elitefts Project Manager Janis Finkelman is here to break down the Reverse Grip Bench Press. As someone who holds the No. 8 all-time total in sleeves (1,052 pounds in the 132 weight class) and previously held two all-time world record deadlifts (454-pound deadlift at 123 and 496 pounds at 132), she’s a dang good person to learn from!

The Reverse Grip Bench Press is a bench press, but one that requires a supinated, or palm-facing upward, grip.

For this lift, Janis recommends using a bar with aggressive knurling because keeping your grip during reverse grip work is really important.

Next up is the setup. Where you set up with this bench is going to be different than a regular bench press or some other bench press variant. In order to perform this lift, Janis has to position herself further up the bench — usually a solid two to three inches further back than she normally would be.

Then, you’ll depress your shoulders like your typical bench.

"People ask, 'OK, where should I put my hands on the bar?' I’ve experimented with this. When I started with it, I was a little narrower than I tend to like to go now, and in general, people do advocate taking a wider grip on the bar. This is going to be very, very dependent on individual leverages, mobility within the wrist, elbow. You’re going to want to play around with it, but as a rule, I would say you want to try to set up so your grip might be slightly wider than your normal competition-style bench grip. Definitely experiment."

You’ll also need patience with this lift. Lots and lots of patience.

And you’ll also want to be careful about setting the bar nice and deep into the heel of your hand. Think of your hand as a flat bed for the bar to rest on. Don’t get sloppy with your grip when you unrack.

"If I screw up at all with reverse grip, everything’s going to go to hell really fast."

To prevent that from happening, Janis locks her shoulder blades in and keeps a really tight grip on the bar. As she unracks the bar and lowers it, she says you might feel like you’re touching lower than you would in a normal bench press.

Also, don’t be afraid to put chalk on your hands for reinforcement.
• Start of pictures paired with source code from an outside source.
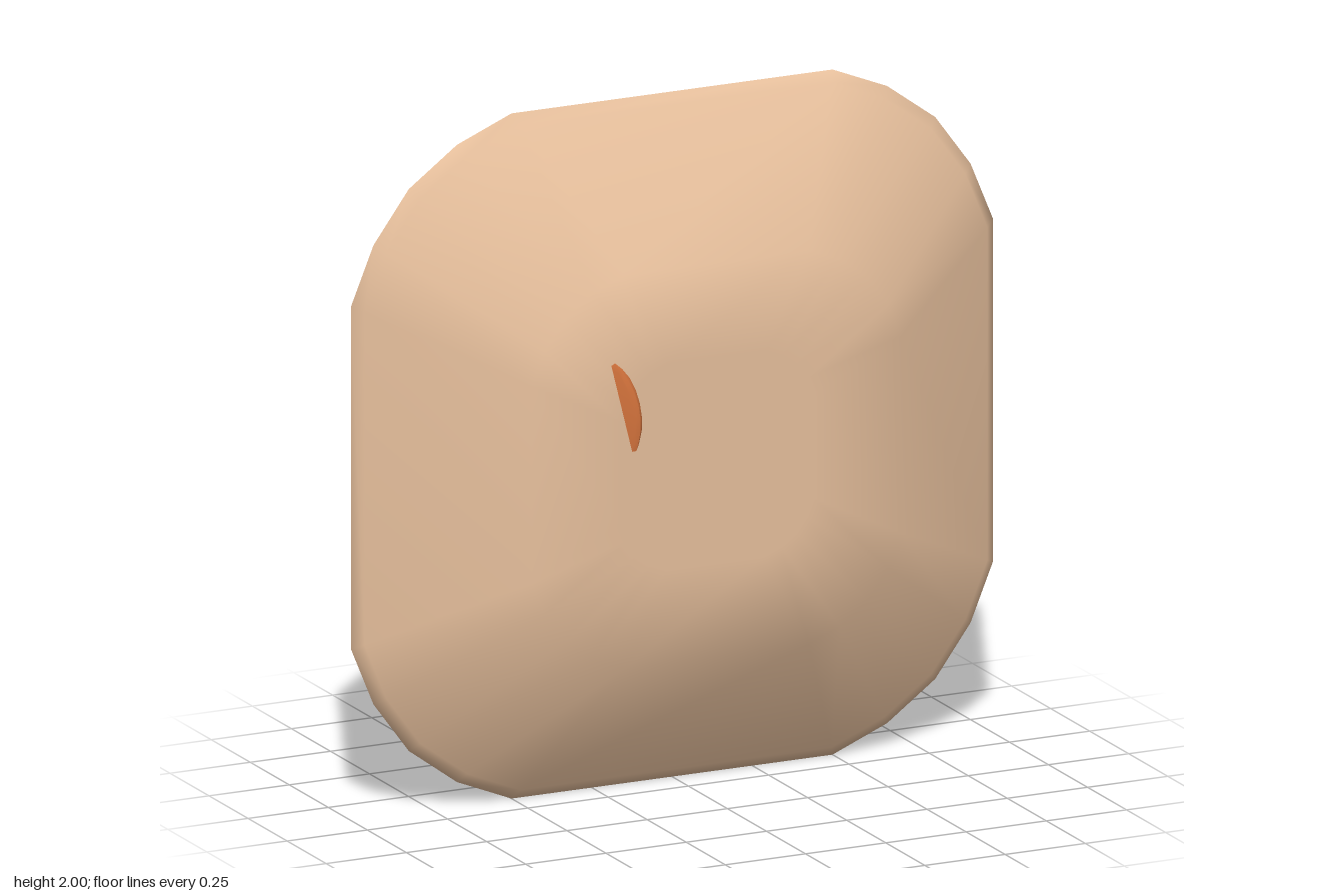
import * as THREE from 'three';
import { toCreasedNormals } from 'three/addons/utils/BufferGeometryUtils.js';

const mat = (color) => new THREE.MeshStandardMaterial({ color });
const DOUGH = mat(0xd9763e), RED = mat(0xb33a4b), BROWN = mat(0x4a2c1c), GREY = mat(0xcccccc);
const BEAD = mat(0xe8d8c4), PINK = mat(0x9c5a78), CLAY = mat(0xe6bf9c);

function add(parent, name, geometry, material, x = 0, y = 0, z = 0) {
  const m = new THREE.Mesh(geometry, material);
  m.name = name;
  m.position.set(x, y, z);
  parent.add(m);
  return m;
}

// Bowl: rounded-square loops lofted from the outer base, over the rim, to the inner floor
function bowlGeometry() {
  const corner = [[1, 0.5], [0.93, 0.67], [0.82, 0.82], [0.67, 0.93], [0.5, 1]];
  const outline = [];
  for (let q = 0; q < 4; q++) {
    const c = Math.round(Math.cos(q * Math.PI / 2)), s = Math.round(Math.sin(q * Math.PI / 2));
    corner.forEach(([x, y]) => outline.push([x * c - y * s, x * s + y * c]));
  }
  const profile = [[0, 0.18], [0.3, 0.18], [0.575, 0.18], [0.97, -0.08], [1, -0.105], [0.985, -0.125],
    [0.965, -0.13], [0.945, -0.115], [0.74, 0.03], [0.56, 0.135], [0.3, 0.15], [0, 0.15]];
  const n = outline.length, last = profile.length - 2, pos = [], index = [];
  profile.forEach(([s, z]) => outline.forEach(([x, y]) => pos.push(x * s, 1 + y * s, z)));
  for (let r = 0; r <= last; r++) {
    for (let i = 0; i < n; i++) {
      const a = r * n + i, b = r * n + (i + 1) % n;
      if (r > 0) index.push(a, a + n, b);
      if (r < last) index.push(b, a + n, b + n);
    }
  }
  const g = new THREE.BufferGeometry();
  g.setAttribute('position', new THREE.Float32BufferAttribute(pos, 3));
  g.setIndex(index);
  g.computeVertexNormals();
  return g;
}

// Cookie outlines
function heartShape() {
  const s = new THREE.Shape();
  s.moveTo(0, -0.27);
  s.bezierCurveTo(0.09, -0.18, 0.25, -0.04, 0.25, 0.09);
  s.bezierCurveTo(0.25, 0.24, 0.06, 0.27, 0, 0.13);
  s.bezierCurveTo(-0.06, 0.27, -0.25, 0.24, -0.25, 0.09);
  s.bezierCurveTo(-0.25, -0.04, -0.09, -0.18, 0, -0.27);
  return s;
}

// Fat crescent with blunt horns, its back towards +y
function moonShape() {
  const s = new THREE.Shape(), a = 0.4, r = 0.26;
  const hx = r * Math.cos(a), hy = -r * Math.sin(a);
  s.absarc(0, 0, r, -a, Math.PI + a, false);
  s.quadraticCurveTo(-hx + 0.03, hy - 0.05, -hx + 0.08, hy - 0.02);
  s.quadraticCurveTo(0, 0.16, hx - 0.08, hy - 0.02);
  s.quadraticCurveTo(hx - 0.03, hy - 0.05, hx, hy);
  return s;
}

function manShape() {
  const half = [[0.07, 0.27], [0.09, 0.2], [0.06, 0.135], [0.15, 0.125], [0.205, 0.085], [0.19, 0.03],
    [0.1, 0.015], [0.09, -0.06], [0.165, -0.19], [0.165, -0.26], [0.09, -0.28], [0.035, -0.18]];
  const pts = [[0, 0.295], ...half, [0, -0.135], ...half.map(([x, y]) => [-x, y]).reverse()];
  const curve = new THREE.CatmullRomCurve3(pts.map(([x, y]) => new THREE.Vector3(x, y, 0)), true);
  return new THREE.Shape(curve.getPoints(72).slice(0, -1).reverse().map((p) => new THREE.Vector2(p.x, p.y)));
}

// Slab with rounded edges whose front face lies at z = front
function slab(shape, thickness, front, inset) {
  const bevel = thickness * 0.25;
  const g = new THREE.ExtrudeGeometry(shape, {
    depth: thickness - 2 * bevel, bevelThickness: bevel, bevelSize: bevel,
    bevelOffset: -inset - bevel, bevelSegments: 2, curveSegments: 14,
  });
  g.translate(0, 0, front - thickness + bevel);
  return toCreasedNormals(g, 0.7);
}

// Cookie placed by centre, direction of its top and lean of its face (which looks to -z)
function cookie(parent, name, shape, icing, { at, up, lean, size = 1, inset = 0.022 }) {
  const g = new THREE.Group();
  g.name = name;
  add(g, 'dough', slab(shape, 0.06, 0, 0), DOUGH);
  if (icing) add(g, 'icing', slab(shape, 0.03, 0.016, inset), icing);
  const n = new THREE.Vector3(lean[0], lean[1], -1).normalize();
  const u = new THREE.Vector3(up[0], up[1], up[0] * lean[0] + up[1] * lean[1]).normalize();
  const x = new THREE.Vector3().crossVectors(u, n);
  g.quaternion.setFromRotationMatrix(new THREE.Matrix4().makeBasis(x, u, n));
  g.position.set(...at);
  g.scale.setScalar(size);
  parent.add(g);
  return g;
}

const tube = (pts, r, closed = false) =>
  new THREE.TubeGeometry(new THREE.CatmullRomCurve3(pts, closed), 64, r, 6, closed);

// Piped outline that winds into two curls at the notch
function pipeHeart(g) {
  const pts = heartShape().getPoints(10).slice(0, -1).map((p) => new THREE.Vector3(p.x * 0.87, p.y * 0.87, 0.004));
  add(g, 'pipedOutline', tube(pts, 0.01, true), RED);
  for (const side of [-1, 1]) {
    const curl = [];
    for (let i = 0; i <= 28; i++) {
      const t = i / 28, a = Math.PI * (1 + 3.4 * t), r = 0.052 * (1 - 0.8 * t);
      curl.push(new THREE.Vector3(side * (0.054 + r * Math.cos(a)), 0.095 + r * Math.sin(a), 0.006));
    }
    add(g, 'curl', tube(curl, 0.008), RED);
  }
}

// Face, buttons and beaded cuffs
function decorateMan(g, faceMat, z, cuffs) {
  const ball = (name, x, y, r, m) => add(g, name, new THREE.SphereGeometry(r, 10, 8), m, x, y, z).scale.set(1, 1, 0.7);
  const smile = add(g, 'smile', new THREE.TorusGeometry(0.045, 0.006, 6, 16, 2.4), faceMat, 0, 0.205, z);
  smile.rotation.z = Math.PI + 0.37;
  for (const s of [-1, 1]) {
    ball('eye', s * 0.025, 0.225, 0.011, faceMat);
    if (!cuffs) continue;
    for (let i = 0; i < 7; i++) {
      const t = i / 6, zig = i % 2 ? 0.006 : -0.006;
      ball('armBead', s * (0.145 + zig), 0.03 + 0.085 * t, 0.009, BEAD);
      ball('legBead', s * (0.06 + 0.08 * t), -0.195 + 0.035 * t + zig, 0.009, BEAD);
    }
  }
  for (const y of [0.09, 0.02, -0.05]) ball('button', 0, y, 0.014, cuffs ? BEAD : faceMat);
}

export function createModel() {
  const model = new THREE.Group();
  model.name = 'cookieBowl';
  add(model, 'bowl', bowlGeometry(), CLAY);

  // Iced hearts
  const heart = heartShape();
  cookie(model, 'redHeartTop', heart, RED, { at: [0.57, 1.475, -0.06], up: [0.88, 0.47], lean: [-0.08, -0.08] });
  cookie(model, 'redHeartMiddle', heart, RED, { at: [0.44, 0.68, -0.03], up: [0.75, -0.66], lean: [-0.45, 0.17] });
  cookie(model, 'redHeartBottom', heart, RED, { at: [0.12, 0.37, -0.065], up: [0.39, -0.92], lean: [0, 0.25] });
  cookie(model, 'chocolateHeart', heart, BROWN, { at: [-0.15, 0.91, -0.125], up: [0.8, 0.6], lean: [0.1, 0], size: 1.05 });

  // Piped hearts
  pipeHeart(cookie(model, 'pipedHeartTop', heart, null, { at: [0.26, 1.12, -0.06], up: [0.02, -1], lean: [0, -0.27] }));
  pipeHeart(cookie(model, 'pipedHeartBottom', heart, null, { at: [0.02, 0.62, 0.0], up: [-0.3, -0.95], lean: [0.1, 0.2] }));

  // Crescents
  const moon = moonShape();
  cookie(model, 'icedMoonLeft', moon, GREY, { at: [0.61, 1.07, -0.075], up: [0.5, -0.87], lean: [-0.35, -0.27], size: 1.03 });
  cookie(model, 'plainMoonTop', moon, null, { at: [0.1, 1.47, -0.02], up: [0, 1], lean: [0, -0.25], size: 1.08 });
  cookie(model, 'icedMoonRight', moon, GREY, { at: [-0.45, 1.49, -0.03], up: [0.9, 0.42], lean: [0.2, -0.25] });
  cookie(model, 'plainMoonSide', moon, null, { at: [-0.48, 1.14, 0.03], up: [0.05, 1], lean: [0.4, 0.1], size: 1.1 });

  // Gingerbread figures
  const man = manShape();
  const upper = cookie(model, 'gingerbreadTop', man, null, { at: [-0.165, 1.32, -0.08], up: [-0.53, -0.85], lean: [0.1, 0.15], size: 1.05 });
  decorateMan(upper, BEAD, 0.002, true);
  const lower = cookie(model, 'gingerbreadBottom', man, null, { at: [-0.51, 0.48, -0.03], up: [-0.74, -0.67], lean: [0.4, 0.35], size: 1.08 });
  decorateMan(lower, BEAD, 0.002, true);
  const iced = cookie(model, 'icedGingerbread', man, GREY, { at: [-0.14, 0.93, 0.02], up: [-0.96, -0.28], lean: [0.15, 0], size: 1.15, inset: 0.014 });
  decorateMan(iced, PINK, 0.018, false);

  return model;
}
There’s no shame in that, and it will help.

Janis also tries to focus on control during lockout. She aims to have as little excess motion as possible when the bar is going through lockout.

She also notes that a reason a lot of people use the Reverse Grip Bench Press is due to shoulder issues. That’s actually why Janis started doing it: it doesn’t aggravate her shoulder issues, and it has carryover to the typical competition-style lift — and Janis’ numbers support this claim.

"This isn’t the saving grace thing for everybody who has a shoulder issue. I have had people say, 'I have shoulder issues. I tried Reverse Grip, and it made it really flare up.' So it’s going to be an individual thing. If you have a shoulder issue, this might not be OK for you, so you can try something else. But for a lot of people, with this movement, it’s going to be a good way to avoid certain issues that the bench really kind of makes problematic with shoulder use."